|May 22, 2012|
Previously published on May 2012
On May 16, 2012, the Small Business Administration issued a proposed rule implementing portions of the Small Business Jobs Act of 2010. See 77 FR 29130-29165 (May 16, 2012). The lengthy rule covers many areas of the regulations governing small business contracting, with a particular focus on multiple award contracts. The proposed changes will impact virtually every small business government contractor. Comments are due on or before July 16, 2012.
While the rule covers many topics, several notable highlights include the following:
Set-Asides, Partial Set-Asides and Reserves for Multiple Award Contracts
The proposed rule would give agencies the discretion to award multiple award contracts with a reserve, partial set-aside, or other commitment to set aside individual orders for small businesses. Significantly, the SBA proposes to include GSA schedule contracts within the broad definition of “multiple award contract,” which would expressly allow small business set-asides and the application of the “rule of two” within the GSA schedule program. (§125.1(k)).
Where the “rule of two” is met, agencies are already required to set aside a contract for small businesses. However, if the “rule of two” is not met, then the agencies will have the discretion under the proposed rule to use one of the following tools: partially set aside portions of the multiple award contract for small businesses, reserve one or more contract awards for small businesses under the multiple award contract, or set aside orders for small businesses where the "rule of two" is met for a specific order (despite the general requirement to give all IDIQ contract holders a “fair opportunity” to compete for each order).
While the rule would establish a process for agencies to consider using these tools to increase opportunities for small businesses, they would not be mandatory. However, if an agency decides not to use them, it must document its rationale.
Size Protests and NAICS Code Appeals
The proposed rule would expressly allow protests challenging the size of an apparently-successful offeror for orders awarded under partial set-asides and allow reserves of multiple award contracts and set-asides of orders under multiple award contracts. (§121.1004).
In addition, the SBA proposes to allow parties that want to be considered small for a procurement to appeal an agency’s NAICS code designation on a solicitation issued on an unrestricted basis. (§121.1103).
Under current SBA Office of Hearings and Appeals jurisprudence, NAICS appeals are limited to solicitations issued on a set-aside basis.
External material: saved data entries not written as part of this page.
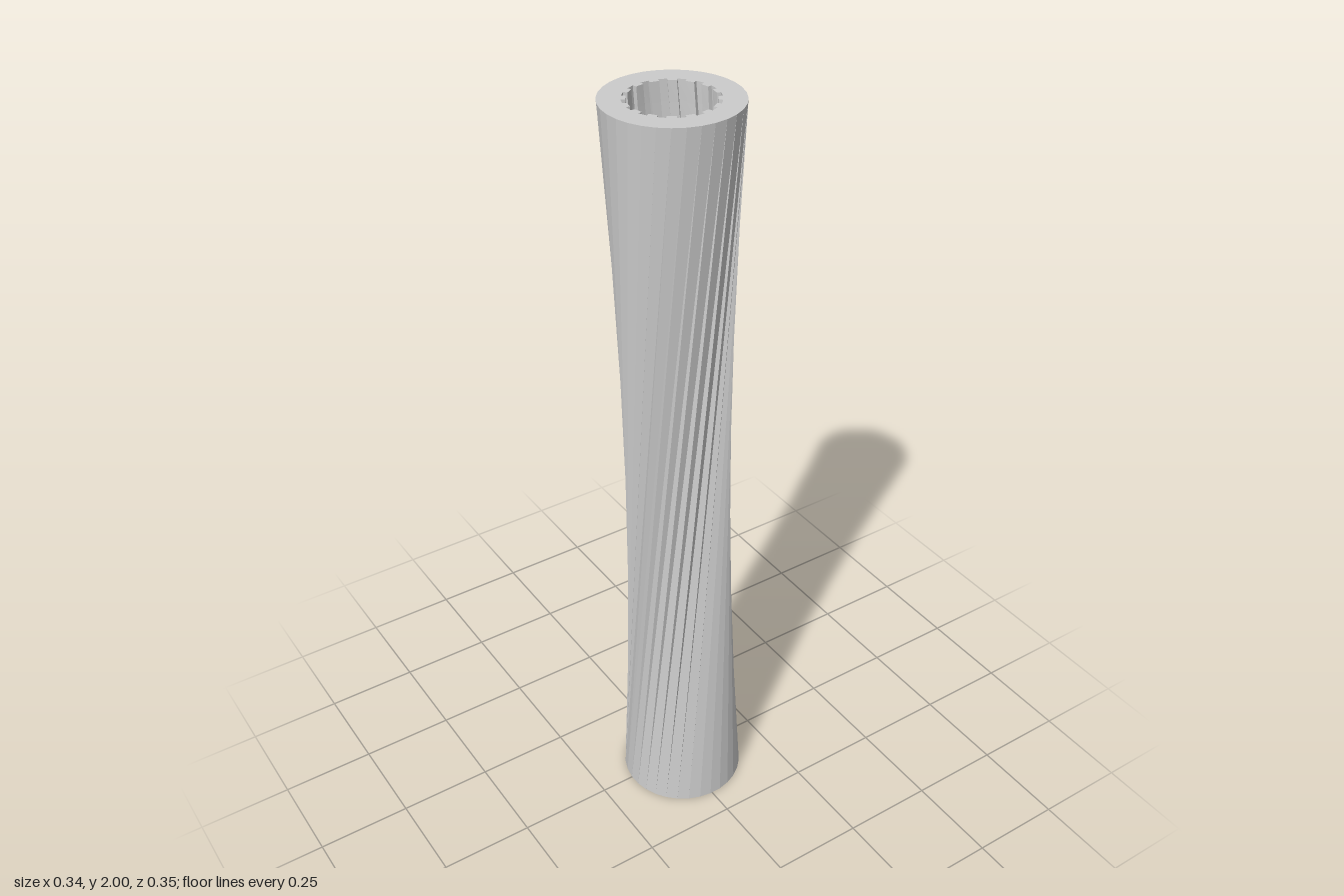
import * as THREE from 'three';

const HEIGHT = 2, TWIST = THREE.MathUtils.degToRad(72);
const SIDES = 32, GROOVES = 16, LAYERS = 40;
const OUTER = 0.165, BORE = 0.101, GROOVE = 0.111;
const LEAN = { x: -0.0075, z: -0.0115 };

// One ring at height fraction t, turned by the twist and shifted by the lean
function ring(profile, t) {
  const turn = TWIST * (t - 1), s = 2 * t - 1;
  return profile.map(([r, a]) => new THREE.Vector3(
    LEAN.x * s + r * Math.sin(a + turn), HEIGHT * t, LEAN.z * s + r * Math.cos(a + turn)));
}

// Skin a stack of equal rings; inward turns the faces towards the axis
function loft(rings, inward) {
  const n = rings[0].length, index = [];
  for (let k = 0; k < rings.length - 1; k++) {
    for (let i = 0; i < n; i++) {
      const j = (i + 1) % n;
      const a = k * n + i, b = k * n + j, c = a + n, d = b + n;
      if (inward) index.push(a, d, b, a, c, d);
      else index.push(a, b, d, a, d, c);
    }
  }
  const g = new THREE.BufferGeometry().setFromPoints(rings.flat());
  g.setIndex(index);
  g.computeVertexNormals();
  return g;
}

// Flat annular end face, from the round rim to the grooved bore
function endFace(rim, hole, up) {
  const flat = (pts) => pts.map((p) => new THREE.Vector2(p.x, up ? -p.z : p.z));
  const shape = new THREE.Shape(flat(rim));
  shape.holes.push(new THREE.Path(flat(hole)));
  const g = new THREE.ShapeGeometry(shape);
  g.rotateX(up ? -Math.PI / 2 : Math.PI / 2);
  g.translate(0, rim[0].y, 0);
  return g;
}

export function createModel() {
  const group = new THREE.Group();
  group.name = 'twistedTube';
  const material = new THREE.MeshStandardMaterial({ color: 0xcccccc, flatShading: true });
  const add = (name, geometry) => {
    const mesh = new THREE.Mesh(geometry, material);
    mesh.name = name;
    group.add(mesh);
  };

  // Profiles as [radius, angle]
  const rim = [], bore = [];
  for (let i = 0; i < SIDES; i++) rim.push([OUTER, (i / SIDES) * Math.PI * 2]);
  const half = 0.092;
  for (let i = 0; i < GROOVES; i++) {
    const a = (i / GROOVES) * Math.PI * 2;
    bore.push([BORE, a - half], [GROOVE, a - half], [GROOVE, a + half], [BORE, a + half]);
  }

  // Outer wall: straight slanted strips that pinch the waist
  const outerRings = [ring(rim, 0), ring(rim, 1)];
  add('outerWall', loft(outerRings, false));

  // Inner wall: helical grooves of constant radius
  const boreRings = [];
  for (let k = 0; k <= LAYERS; k++) boreRings.push(ring(bore, k / LAYERS));
  add('groovedBore', loft(boreRings, true));

  // End faces
  add('topFace', endFace(outerRings[1], boreRings[LAYERS], true));
  add('bottomFace', endFace(outerRings[0], boreRings[0], false));
  return group;
}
If the appeal is successful, and the new NAICS code increases the size standard, it is likely that at least two or more small business concerns could compete for the work, which would then require the agency to set the procurement aside for small businesses under the "rule of two."
SBA’s proposed change would significantly increase the opportunity for small businesses to challenge the size standard associated with a procurement and improve their chances of competing for a contract on a set-aside basis. These chances would also increase since the SBA is proposing to require separate NAICS codes for individual orders under multiple award contracts (§125.2(e)), which would expand the potential for NAICS code appeals.
New Recertification Requirements
Under existing regulations, a contractor is required to recertify its size status whenever there is a novation, or a merger or acquisition where no novation is required. Recognizing that the current rules are not entirely clear whether both the acquired and acquiring concern need to recertify, the SBA proposes to require recertification from both the acquired concern and the acquiring concern if each has been awarded a contract as a small business. The rule would also require recertification from a joint venture that has been awarded a contract as a small business when there is a novation, acquisition or merger, and the acquired, acquiring or merged concern is a participant in the joint venture. To the extent there was any uncertainty, this rule would ensure that a small business “acquiring” concern must consider the immediate implications of acquiring or merging with another concern, as it would have to recertify within 30 days. (§121.404).
In addition to recertifying size after a novation, merger or acquisition, the proposed rule would also require Service-Disabled Veteran-Owned, HUBZone and Woman-Owned Small Business concerns to recertify their respective status after a novation, merger, or acquisition. This rule would impact situations when the sale, merger or acquisition of a company may not change the size of the concerns, but may affect a concern’s continuing eligibility in one of the programs due to a change, for example, in direct ownership or control. The implications of a recertification of status would thus also have to be considered prior to any sale, merger or acquisition.
Certificate of Competency Program
The proposed rule would extend SBA’s Certificate of Competency Program not only to multiple award contracts, but also orders issued against multiple award contracts where the agency uses a small business offeror’s capacity or credit for purposes of determining suitability for award. (§ 125.5). This rule would mean that the contracting officer would have to refer a small business concern to the SBA for a Certificate of Competency if it denies the award of a task or delivery order on the basis that the small business is non-responsible, even if the next apparently- successful offeror is also a small business.
“On Ramp” Provision
The proposed rule encourages agencies to consider adding an “on ramp” provision in multiple award contracts that would permit the agency to “refresh” the number of small business contract holders, as those numbers may diminish over time due to size changes. (§125.2(e)). Inclusion of such a provision would increase the opportunity for small business contractors to compete for task orders on large, multiple award contracts if they were unable to compete under the original multiple award contract solicitation (and possibly those that were unsuccessful during the first competition).